- **DATA**
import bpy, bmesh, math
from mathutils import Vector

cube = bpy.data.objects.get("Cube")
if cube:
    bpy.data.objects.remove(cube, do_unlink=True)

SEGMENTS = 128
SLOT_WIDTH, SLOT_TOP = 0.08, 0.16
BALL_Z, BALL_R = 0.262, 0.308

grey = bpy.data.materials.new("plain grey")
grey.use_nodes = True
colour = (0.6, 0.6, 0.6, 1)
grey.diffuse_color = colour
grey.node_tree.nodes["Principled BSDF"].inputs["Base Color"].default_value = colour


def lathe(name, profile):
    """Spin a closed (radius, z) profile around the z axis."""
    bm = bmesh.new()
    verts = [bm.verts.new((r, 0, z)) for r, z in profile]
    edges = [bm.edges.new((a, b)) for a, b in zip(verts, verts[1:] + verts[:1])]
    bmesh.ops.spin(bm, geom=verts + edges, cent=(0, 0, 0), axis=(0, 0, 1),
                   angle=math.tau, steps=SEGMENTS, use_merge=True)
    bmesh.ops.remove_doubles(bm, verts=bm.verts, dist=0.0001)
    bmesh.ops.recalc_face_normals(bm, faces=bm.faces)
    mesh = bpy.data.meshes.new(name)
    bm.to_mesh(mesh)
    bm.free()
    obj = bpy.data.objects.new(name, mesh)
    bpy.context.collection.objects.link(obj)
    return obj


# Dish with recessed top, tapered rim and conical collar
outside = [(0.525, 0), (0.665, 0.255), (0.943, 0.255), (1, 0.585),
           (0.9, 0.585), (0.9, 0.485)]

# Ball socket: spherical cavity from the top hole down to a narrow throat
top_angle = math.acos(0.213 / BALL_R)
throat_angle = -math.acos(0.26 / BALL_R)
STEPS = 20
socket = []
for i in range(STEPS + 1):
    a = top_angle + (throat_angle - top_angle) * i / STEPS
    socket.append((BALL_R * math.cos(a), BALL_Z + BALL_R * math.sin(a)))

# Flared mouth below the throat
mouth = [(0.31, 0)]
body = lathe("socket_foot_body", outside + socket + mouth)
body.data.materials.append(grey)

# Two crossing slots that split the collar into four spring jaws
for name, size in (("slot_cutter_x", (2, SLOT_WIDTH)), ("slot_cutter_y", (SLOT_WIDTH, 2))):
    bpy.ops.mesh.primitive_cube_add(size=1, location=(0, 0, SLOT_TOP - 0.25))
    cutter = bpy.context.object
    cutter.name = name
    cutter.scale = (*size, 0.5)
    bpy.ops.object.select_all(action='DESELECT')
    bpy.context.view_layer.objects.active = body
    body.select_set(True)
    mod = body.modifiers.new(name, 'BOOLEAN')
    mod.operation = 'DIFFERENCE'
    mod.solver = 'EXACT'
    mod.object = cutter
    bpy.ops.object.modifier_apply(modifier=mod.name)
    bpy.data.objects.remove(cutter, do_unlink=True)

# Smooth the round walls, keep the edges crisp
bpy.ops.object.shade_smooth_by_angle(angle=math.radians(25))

- **BRIEF**
In the entries above, find the line holding "body.data.materials.append(grey)" and the line holding "bpy.ops.object.select_all(action='DESELECT')"; print both of them and every line between, exactly, and nothing else.

- **TASK SOLUTION**
body.data.materials.append(grey)

# Two crossing slots that split the collar into four spring jaws
for name, size in (("slot_cutter_x", (2, SLOT_WIDTH)), ("slot_cutter_y", (SLOT_WIDTH, 2))):
    bpy.ops.mesh.primitive_cube_add(size=1, location=(0, 0, SLOT_TOP - 0.25))
    cutter = bpy.context.object
    cutter.name = name
    cutter.scale = (*size, 0.5)
    bpy.ops.object.select_all(action='DESELECT')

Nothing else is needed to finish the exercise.